That which “allow[s] my family to take for granted things that others must spend time, energy and resources trying to earn” (Olson, 2002, p. 81).
Who is privileged
in U.S. society?
Race
Ethnicity
Religion
Gender Identity
Sex
Sexual Orientation
Class
Physicality
Privileged
Othered
White
Black
Hispanic
American Indian
Western European
Eastern European
Arabic
Christian
Jewish
Muslim
Atheist
Agnostic
Male
Female
Cisgender
Transgender
Heterosexual
Homosexual (gay/lesbian)
Bisexual
Queer
Upper class
Underclass
Symmetrical body structure
All functioning appendages
Differently abled
Exactly how are White people
privileged in our society?

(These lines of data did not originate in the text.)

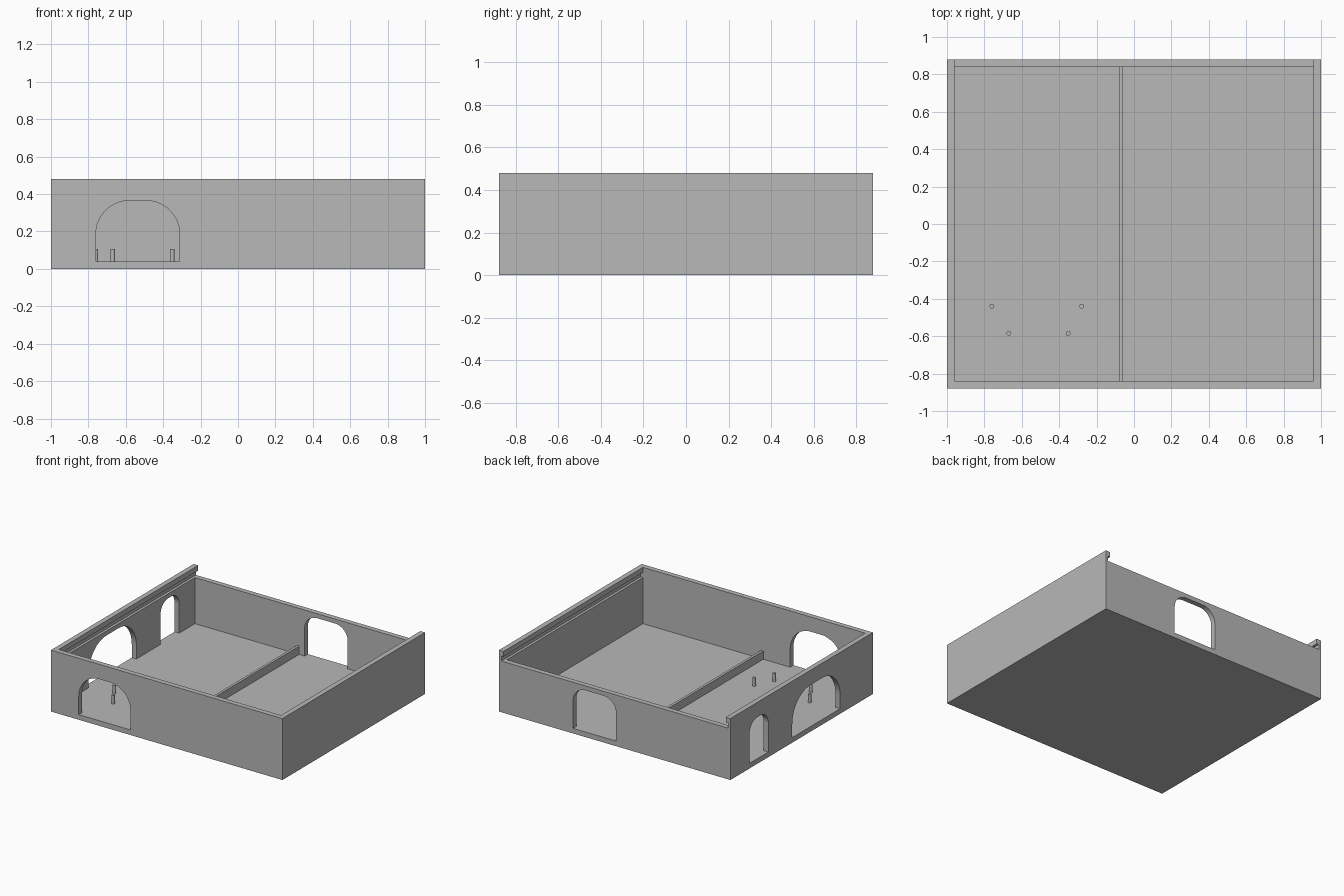
import bpy, bmesh, math

if "Cube" in bpy.data.objects:
    bpy.data.objects.remove(bpy.data.objects["Cube"])

grey = bpy.data.materials.new("plain grey")
grey.diffuse_color = (0.48, 0.48, 0.48, 1)
grey.use_nodes = True
grey.node_tree.nodes["Principled BSDF"].inputs["Base Color"].default_value = grey.diffuse_color

W, D, H, T = 1.0, 0.88, 0.48, 0.04      # half width, half depth, height, wall thickness
IX, IY = W - T, D - T                   # inner half sizes
RIM = 0.40                              # back wall top, where the lid slides in


def prism(name, pts, axis, a, b):
    """Extrude a 2D profile along x, y or z from a to b."""
    place = {"x": lambda u, v, t: (t, u, v),
             "y": lambda u, v, t: (u, t, v),
             "z": lambda u, v, t: (u, v, t)}[axis]
    bm = bmesh.new()
    lo = [bm.verts.new(place(u, v, a)) for u, v in pts]
    hi = [bm.verts.new(place(u, v, b)) for u, v in pts]
    bm.faces.new(lo)
    bm.faces.new(hi)
    n = len(pts)
    for i in range(n):
        j = (i + 1) % n
        bm.faces.new((lo[i], lo[j], hi[j], hi[i]))
    bmesh.ops.recalc_face_normals(bm, faces=bm.faces)
    me = bpy.data.meshes.new(name)
    bm.to_mesh(me)
    bm.free()
    me.materials.append(grey)
    ob = bpy.data.objects.new(name, me)
    bpy.context.collection.objects.link(ob)
    return ob


def rect(u0, u1, v0, v1):
    return [(u0, v0), (u1, v0), (u1, v1), (u0, v1)]


def arch(u0, u1, r, top=0.365, bottom=T, steps=16):
    """Opening with a flat sill and rounded upper corners."""
    pts = [(u0, bottom), (u1, bottom)]
    for cu, start in ((u1 - r, 0), (u0 + r, 90)):
        for i in range(steps + 1):
            t = math.radians(start + 90 * i / steps)
            pts.append((cu + r * math.cos(t), top - r + r * math.sin(t)))
    return pts


def activate(ob):
    bpy.ops.object.select_all(action="DESELECT")
    ob.select_set(True)
    bpy.context.view_layer.objects.active = ob


def smooth(ob):
    activate(ob)
    bpy.ops.object.shade_smooth_by_angle(angle=math.radians(30))


def cut(ob, profile, axis, a, b):
    cutter = prism("cutter", profile, axis, a, b)
    cutter.hide_render = True
    mod = ob.modifiers.new("opening", "BOOLEAN")
    mod.operation = "DIFFERENCE"
    mod.solver = "EXACT"
    mod.object = cutter
    activate(ob)
    bpy.ops.object.modifier_apply(modifier=mod.name)
    bpy.data.objects.remove(cutter)


# Floor, set between the walls
prism("floor", rect(-IX, IX, -IY, IY), "z", 0, T)

# Front wall with a wide arch
front = prism("front_wall", rect(-W, W, 0, H), "y", -D, -IY)
cut(front, arch(-0.76, -0.312, 0.18), "y", -D - 0.1, -IY + 0.1)

# Lower back wall with an opening
back = prism("back_wall", rect(-IX, IX, 0, RIM), "y", IY, D)
cut(back, arch(-0.013, 0.36, 0.11), "y", IY - 0.1, D + 0.1)

# Side walls with a lid groove under the top lip
side_profile = [(W, 0), (IX, 0), (IX, RIM), (W - 0.02, RIM),
                (W - 0.02, 0.44), (IX, 0.44), (IX, H), (W, H)]
right = prism("right_wall", side_profile, "y", -IY, D)
left = prism("left_wall", [(-u, v) for u, v in side_profile], "y", -IY, D)

# Two arches in the left wall
cut(left, arch(-0.474, 0.117, 0.22), "x", -W - 0.1, -IX + 0.1)
cut(left, arch(0.412, 0.646, 0.10), "x", -W - 0.1, -IX + 0.1)

for ob in (front, back, left):
    smooth(ob)

# Low divider across the floor
prism("divider", rect(-0.08, -0.06, -IY, IY), "z", T, 0.105)

# Mounting pegs
for i, (x, y) in enumerate([(-0.76, -0.44), (-0.67, -0.585), (-0.352, -0.585), (-0.28, -0.44)]):
    ring = [(x + 0.0125 * math.cos(k * math.tau / 24), y + 0.0125 * math.sin(k * math.tau / 24))
            for k in range(24)]
    smooth(prism(f"peg_{i + 1}", ring, "z", T, 0.105))
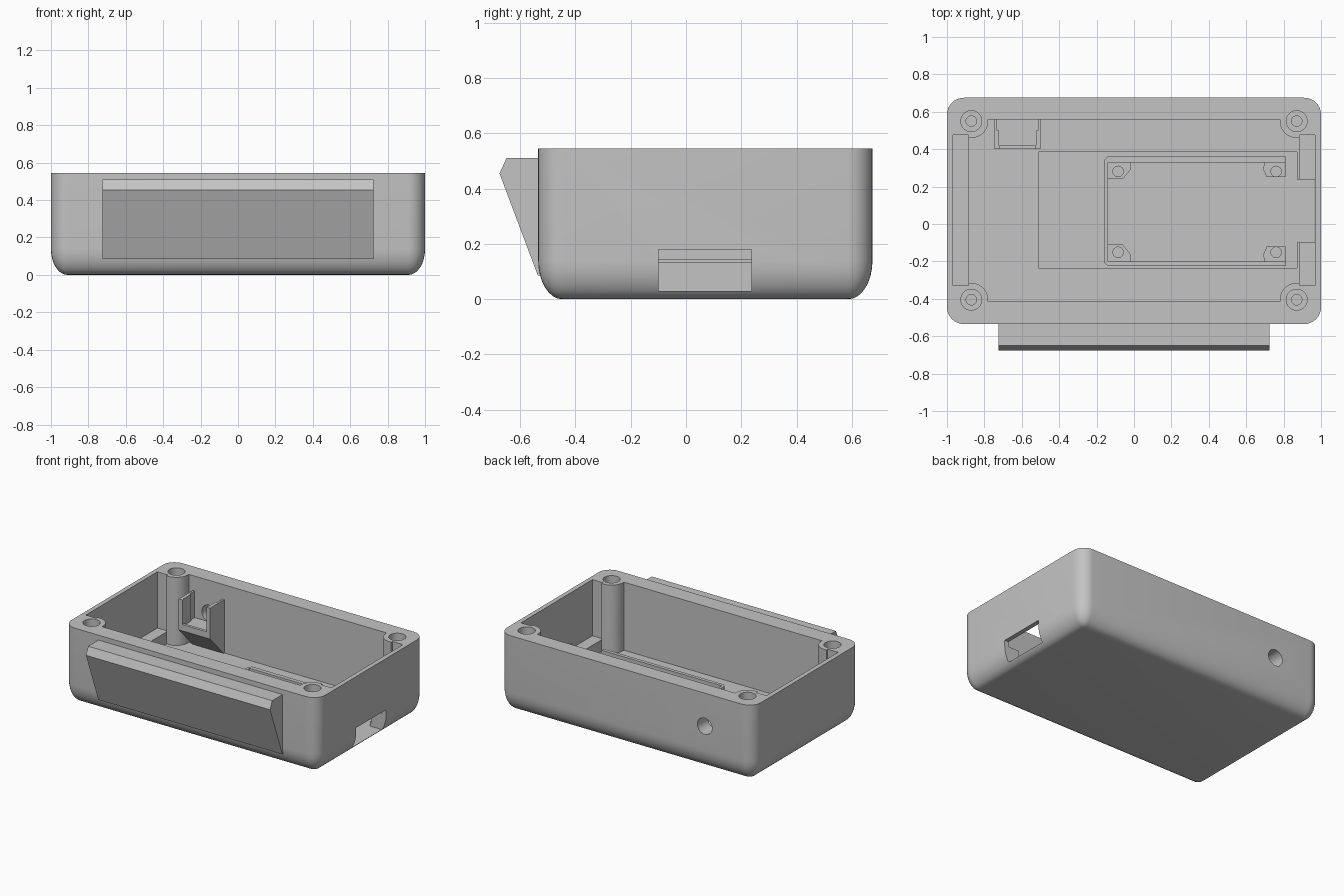
import bpy, bmesh, math

cube = bpy.data.objects.get("Cube")
if cube:
    bpy.data.objects.remove(cube, do_unlink=True)

grey = bpy.data.materials.new("plain grey plastic")
grey.use_nodes = True
grey.diffuse_color = (0.55, 0.55, 0.55, 1)
grey.node_tree.nodes["Principled BSDF"].inputs["Base Color"].default_value = (0.55, 0.55, 0.55, 1)


def loft(name, rings):
    """Closed solid through equal-length rings of points."""
    bm = bmesh.new()
    loops = [[bm.verts.new(p) for p in ring] for ring in rings]
    n = len(loops[0])
    for low, high in zip(loops, loops[1:]):
        for i in range(n):
            j = (i + 1) % n
            bm.faces.new((low[i], low[j], high[j], high[i]))
    bm.faces.new(loops[0][::-1])
    bm.faces.new(loops[-1])
    bmesh.ops.recalc_face_normals(bm, faces=bm.faces)
    mesh = bpy.data.meshes.new(name)
    bm.to_mesh(mesh)
    bm.free()
    mesh.materials.append(grey)
    obj = bpy.data.objects.new(name, mesh)
    bpy.context.collection.objects.link(obj)
    return obj


def prism(name, pts, start, end, axis="z"):
    place = {"z": lambda u, v, w: (u, v, w),
             "x": lambda u, v, w: (w, u, v),
             "y": lambda u, v, w: (u, w, v)}[axis]
    return loft(name, [[place(u, v, w) for u, v in pts] for w in (start, end)])


def box(name, x0, x1, y0, y1, z0, z1):
    return prism(name, [(x0, y0), (x1, y0), (x1, y1), (x0, y1)], z0, z1)


def circle(u, v, r, n=32):
    return [(u + r * math.cos(math.tau * i / n), v + r * math.sin(math.tau * i / n))
            for i in range(n)]


def cut(obj, cutter):
    cutter.hide_render = True
    mod = obj.modifiers.new("cut", "BOOLEAN")
    mod.operation = "DIFFERENCE"
    mod.solver = "EXACT"
    mod.object = cutter
    bpy.context.view_layer.objects.active = obj
    bpy.ops.object.modifier_apply(modifier=mod.name)
    bpy.data.objects.remove(cutter, do_unlink=True)


# Case dimensions
FRONT, BACK, TOP = -0.535, 0.675, 0.545
FLOOR, POCKET, LEDGE = 0.06, 0.03, 0.145
ROUND, RISE = 0.09, 0.14
POST_X, POST_Y, POST_R = 0.87, (-0.405, 0.55), 0.09


def rounded_ring(inset, z, steps=8):
    r = max(ROUND - inset, 0.006)
    x, mid = 1 - inset - r, (FRONT + BACK) / 2
    y = (BACK - FRONT) / 2 - inset - r
    ring = []
    for k, (sx, sy) in enumerate([(1, 1), (-1, 1), (-1, -1), (1, -1)]):
        for i in range(steps + 1):
            a = math.pi / 2 * (k + i / steps)
            ring.append((sx * x + r * math.cos(a), mid + sy * y + r * math.sin(a), z))
    return ring


# Outer case with rounded bottom edge
rings = []
for i in range(9):
    a = math.pi / 2 * i / 8
    rings.append(rounded_ring((ROUND - 0.003) * (1 - math.sin(a)), RISE * (1 - math.cos(a))))
rings.append(rounded_ring(0, TOP))
case = loft("case", rings)


def cavity_outline(half_x, step):
    """Inside outline that leaves a round post in each corner."""
    pts = []
    for sx, sy in [(1, 1), (-1, 1), (-1, -1), (1, -1)]:
        cy = POST_Y[1] if sy > 0 else POST_Y[0]
        corner = [(sx * half_x, cy - sy * (POST_R - step)),
                  (sx * 0.885, cy - sy * (POST_R - step))]
        if step == 0:
            corner.pop()
        else:
            corner.append((sx * 0.885, cy - sy * POST_R))
        for i in range(11):
            a = math.pi / 2 * i / 10
            corner.append((sx * (POST_X - POST_R * math.sin(a)), cy - sy * POST_R * math.cos(a)))
        corner.append((sx * (POST_X - POST_R), cy + sy * 0.01))
        pts += corner if sx * sy > 0 else corner[::-1]
    return pts


# Hollow: wide above the side ledges, narrower below them
cut(case, prism("cavity_upper", cavity_outline(0.968, 0.015), LEDGE, 0.7))
cut(case, prism("cavity_lower", cavity_outline(0.885, 0), FLOOR, LEDGE + 0.05))
cut(case, box("floor_pocket", -0.51, 0.872, -0.235, 0.385, POCKET, 0.12))
cut(case, box("port_opening", 0.8, 1.1, -0.1, 0.237, POCKET, 0.18))
cut(case, prism("jack_hole", circle(-0.62, 0.31, 0.058), 0.5, 0.8, "y"))

# Stepped screw holes in the corner posts
for x in (-POST_X, POST_X):
    for y in POST_Y:
        cut(case, prism("screw_bore", circle(x, y, 0.056), 0.42, 0.7))
        cut(case, prism("screw_pilot", circle(x, y, 0.028, 24), 0.2, 0.5))

# Sloped lip on the front
prism("front_lip", [(-0.5, 0.51), (-0.65, 0.51), (-0.675, 0.455), (-0.536, 0.085), (-0.5, 0.085)],
      -0.725, 0.725, "x")

# Socket bracket on the back wall
bracket = prism("socket_bracket", [(0.4, 0.22), (0.575, 0.035), (0.575, 0.44), (0.4, 0.44)],
                -0.747, -0.5, "x")
cut(bracket, box("bracket_space", -0.733, -0.514, 0.42, 0.7, 0.25, 0.6))
cut(bracket, box("bracket_slot", -0.718, -0.529, 0.3, 0.45, 0.265, 0.6))
for name, x0, x1 in (("bracket_rib_right", -0.74, -0.722), ("bracket_rib_left", -0.525, -0.508)):
    box(name, x0, x1, 0.41, 0.5, 0.24, 0.44)

# Low frame for the circuit board, open toward the port
prism("board_frame", [(0.81, 0.36), (-0.14, 0.36), (-0.16, 0.34), (-0.16, -0.205),
                      (-0.14, -0.225), (0.81, -0.225), (0.81, -0.2), (-0.14, -0.2),
                      (-0.14, 0.33), (0.81, 0.33)], POCKET - 0.005, 0.135)

# Board standoffs, mirrored front to back
inner = [(-0.145, 0), (-0.02, 0), (-0.02, 0.045), (-0.06, 0.095), (-0.145, 0.095)]
outer = [(0.81, 0), (0.7, 0), (0.69, 0.04), (0.71, 0.085), (0.81, 0.085)]
for side, shape, hole_x in (("right", inner, -0.085), ("left", outer, 0.76)):
    for end, edge, sign in (("back", 0.335, -1), ("front", -0.205, 1)):
        stand = prism(f"standoff_{end}_{side}", [(x, edge + sign * d) for x, d in shape],
                      POCKET - 0.005, 0.09)
        cut(stand, prism("standoff_hole", circle(hole_x, edge + sign * 0.054, 0.028, 24),
                         0.04, 0.2))

# Smooth the rounded case, keep its edges crisp
bpy.ops.object.select_all(action="DESELECT")
case.select_set(True)
bpy.context.view_layer.objects.active = case
bpy.ops.object.shade_smooth_by_angle(angle=math.radians(30))
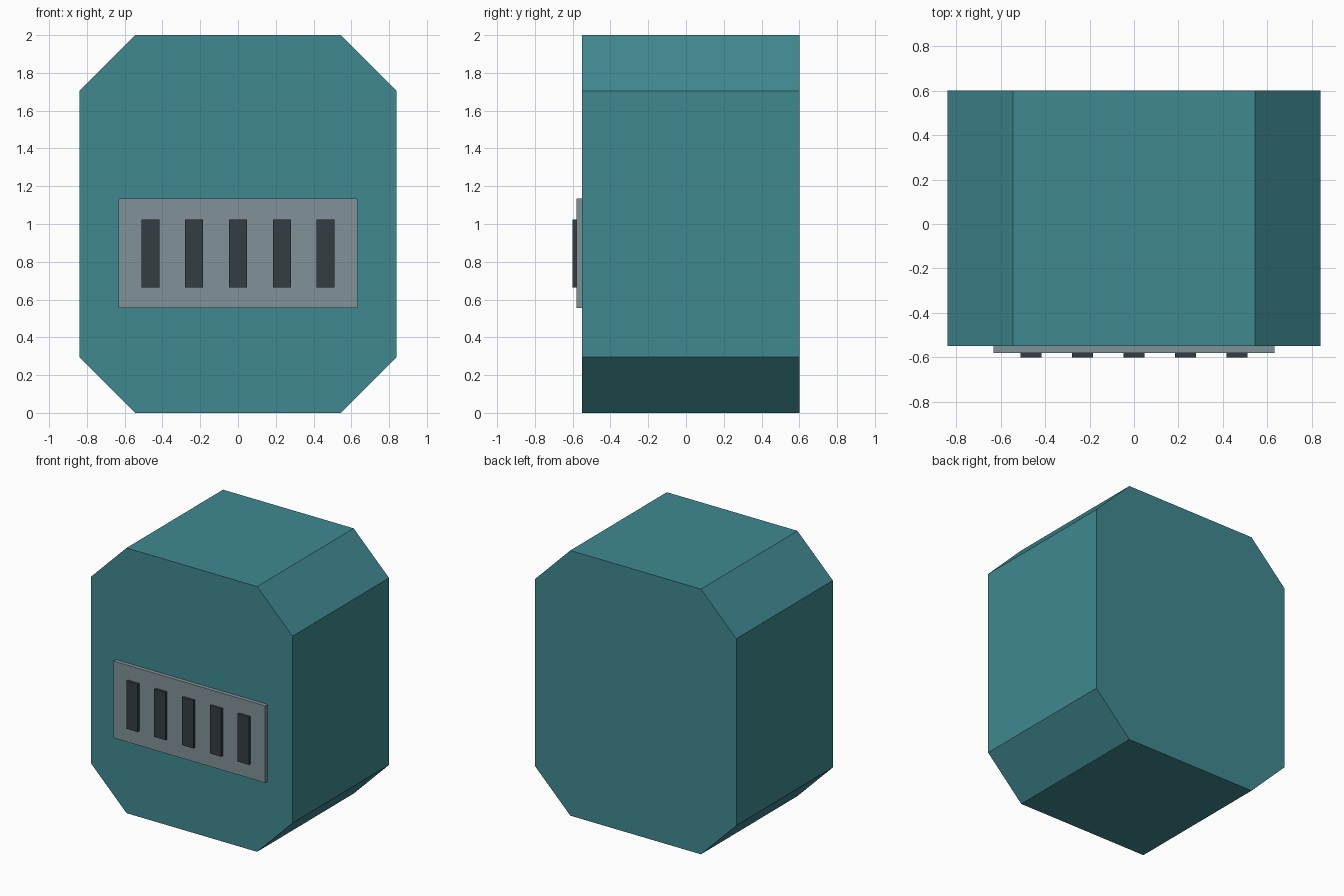
import bpy
import bmesh

if "Cube" in bpy.data.objects:
    bpy.data.objects.remove(bpy.data.objects["Cube"])


def material(name, color):
    mat = bpy.data.materials.new(name)
    mat.diffuse_color = (*color, 1.0)
    mat.use_nodes = True
    mat.node_tree.nodes["Principled BSDF"].inputs["Base Color"].default_value = mat.diffuse_color
    return mat


def prism(name, profile, y0, y1, mat):
    """Extrude an XZ profile from y0 back to y1."""
    bm = bmesh.new()
    face = bm.faces.new([bm.verts.new((x, y0, z)) for x, z in profile])
    result = bmesh.ops.extrude_face_region(bm, geom=[face], use_keep_orig=True)
    moved = [g for g in result["geom"] if isinstance(g, bmesh.types.BMVert)]
    bmesh.ops.translate(bm, verts=moved, vec=(0, y1 - y0, 0))
    bmesh.ops.recalc_face_normals(bm, faces=bm.faces)
    mesh = bpy.data.meshes.new(name)
    bm.to_mesh(mesh)
    bm.free()
    mesh.materials.append(mat)
    obj = bpy.data.objects.new(name, mesh)
    bpy.context.collection.objects.link(obj)
    return obj


def rectangle(cx, width, z0, z1):
    h = width / 2
    return [(cx - h, z0), (cx + h, z0), (cx + h, z1), (cx - h, z1)]


teal = material("teal", (0.05, 0.25, 0.28))
grey = material("plate_grey", (0.22, 0.29, 0.32))
dark = material("slot_dark", (0.035, 0.047, 0.053))

# Main body: box with four chamfered long edges
W, H, C = 0.84, 2.0, 0.295
right = [(W - C, 0), (W, C), (W, H - C), (W - C, H)]
left = [(-x, z) for x, z in reversed(right)]
prism("body", right + left, -0.55, 0.6, teal)

# Vent plate on the front
prism("vent_plate", rectangle(0, 1.265, 0.555, 1.135), -0.58, -0.55, grey)

# Five raised vent slats
for i in range(5):
    prism(f"vent_slat_{i + 1}", rectangle((i - 2) * 0.232, 0.095, 0.665, 1.025),
          -0.6, -0.58, dark)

If I need to move, I can be pretty sure that I will be able to rent or purchase housing in an area in which:
* I can afford
* I would like to live
* I and my family will be welcomed
I can go shopping fairly well assured that I will not be followed.
I can turn on the television or open to the front page of the paper and see people of my race widely represented.
I can be sure that my children will learn from books, visual aids, and directly from teachers that teach them that people of their race made our country great.
I can swear, dress in second-hand clothes, or not answer emails without having people attribute these choices to the bad morals, the poverty, or the illiteracy of my race.
I can do well in a challenging situation without being called a credit to my race.
I can take a job with an affirmative-action employer without having my new co-workers suspect that I got it because of my race.
My children will always sees faces like their own represented in textbooks, posters, films, and other materials throughout their schools.
The policy decisions that affect my children’s school experience are made by state and local bodies dominated by people who understand our racial history and culture.
And if I choose to, I can disagree with any of the preceding statements on an intellectual level without having my everyday experience tell me that it's true.
If your everyday experience makes you question whether those statements are true, you probably enjoy some level of racial privilege in our society.
Note: Having privilege does NOT mean that you don't have to work hard or that you're given anything for free.

What it DOES mean is that you have, based on a characteristic that you didn't choose, a greater range of options open to you if you DO work hard than those who were not born with that same characteristic might have.
Age
Not too old to be an authority
Not too young to be an authority
Elderly
Children
Teenagers (in some ways)
"Child Wonder"
Education level
Post-high school degree
No high school degree
Full transcript